“There is a process under the Investment Canada Act which leads to the assessment by the Minister of Industry of the net benefit to Canada test,” he said of himself. “That is what is being done and that will be delivered to the people of Canada in the due course of time.”
One will forgive Mr. Clement if he lingers for the fullness of this allotted time, if he revels in this newfound regard. For in this moment, Tweeting Tony is quite possibly the most powerful man in Ottawa.
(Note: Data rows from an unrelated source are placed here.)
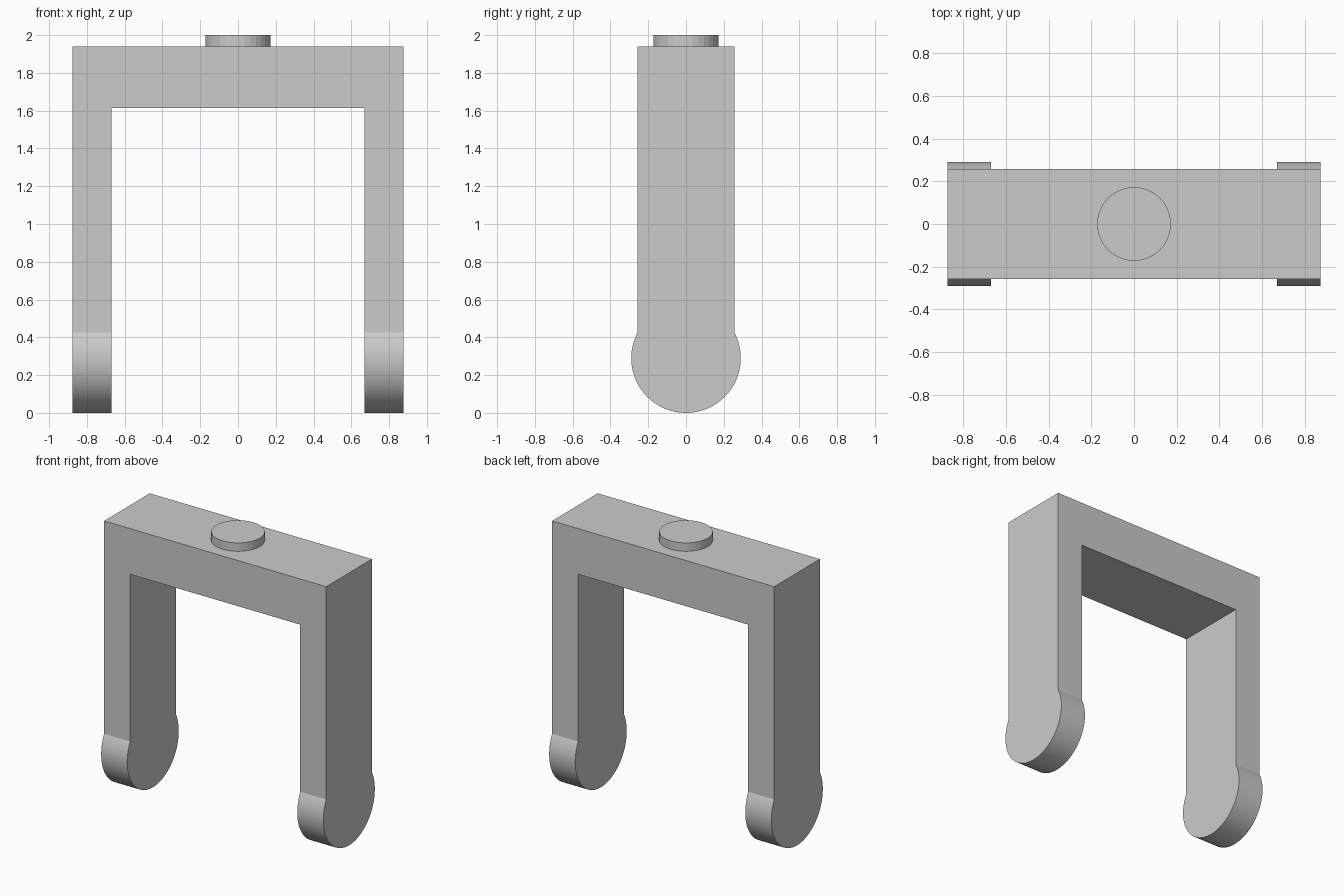
import bpy, bmesh, math

if "Cube" in bpy.data.objects:
    bpy.data.objects.remove(bpy.data.objects["Cube"])

OUTER, INNER = 0.875, 0.67      # leg faces in x
HALF_D = 0.257                  # half depth in y
TOP, UNDER = 1.94, 1.615        # crossbar top and underside
R = 0.29                        # rounded foot radius
STEPS = 48

# Yoke: crossbar and two round-footed legs as one closed solid
bm = bmesh.new()
start = math.asin(math.sqrt(R * R - HALF_D ** 2) / R)
angles = [math.pi - start + (math.pi + 2 * start) * i / STEPS for i in range(STEPS + 1)]
foot = [(R * math.cos(a), R + R * math.sin(a)) for a in angles]   # front to back


def leg(side):
    def loop(x, z_top):
        pts = [(-HALF_D, z_top)] + foot + [(HALF_D, z_top)]
        return [bm.verts.new((side * x, y, z)) for y, z in pts]
    outer, inner = loop(OUTER, TOP), loop(INNER, UNDER)
    bm.faces.new(outer)
    bm.faces.new(inner)
    for i in range(1, STEPS + 1):
        bm.faces.new((outer[i], outer[i + 1], inner[i + 1], inner[i]))
    return outer, inner


lo, li = leg(-1)
ro, ri = leg(1)
# Front and back U-shaped faces
for top, low in ((0, 1), (-1, -2)):
    bm.faces.new((lo[top], lo[low], li[low], li[top],
                  ri[top], ri[low], ro[low], ro[top]))
# Top and underside of the crossbar
bm.faces.new((lo[0], ro[0], ro[-1], lo[-1]))
bm.faces.new((li[0], ri[0], ri[-1], li[-1]))
bmesh.ops.recalc_face_normals(bm, faces=bm.faces)

mesh = bpy.data.meshes.new("yoke")
bm.to_mesh(mesh)
bm.free()
yoke = bpy.data.objects.new("yoke", mesh)
bpy.context.collection.objects.link(yoke)
bpy.context.view_layer.objects.active = yoke
yoke.select_set(True)
bpy.ops.object.shade_smooth_by_angle(angle=math.radians(20))

# Pivot pin on top
bpy.ops.mesh.primitive_cylinder_add(vertices=32, radius=0.173, depth=2.0 - TOP,
                                    location=(0, 0, (2.0 + TOP) / 2))
bpy.context.object.name = "pivot_pin"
Continue…
By Mitchel Raphael - Tuesday, October 19, 2010 at 8:00 AM - 0 Comments
Special Olympics Canada held a reception on the Hill. (Left to right) Olympian Mark…
Special Olympics Canada held a reception on the Hill. (Left to right) Olympian Mark Tewksbury, Government House Leader John Baird and Liberal leader Michael Ignatieff.
Steven Fletcher, Minister of State for Democratic Reform.
By Mitchel Raphael - Friday, September 24, 2010 at 11:35 AM - 0 Comments
This week saw the big showdown over the long-gun registry. MPs voted 153-151 in…
This week saw the big showdown over the long-gun registry. MPs voted 153-151 in favour of a Liberal motion that kills Conservative MP Candice Hoeppner’s private member’s bill to get rid of the registry. Just before the vote, a small group of young protesters stood in front of the Peace Tower demanding the registry be scrapped.
Bruce Hyer after the vote. He was one of the few NDP MPs who voted to keep the registry.
The Liberals held a victory party at D’Arcy McGee’s pub after the vote.
By Mitchel Raphael - Tuesday, April 13, 2010 at 7:00 AM - 6 Comments
Canada’s Research-Based Pharmaceutical Companies (Rx&D) held a reception on the Hill to highlight the…
Canada’s Research-Based Pharmaceutical Companies (Rx&D) held a reception on the Hill to highlight the work they are doing in Africa. Below, Susan Smith of Bluesky Strategy Group and Tim Powers of Summa Strategies.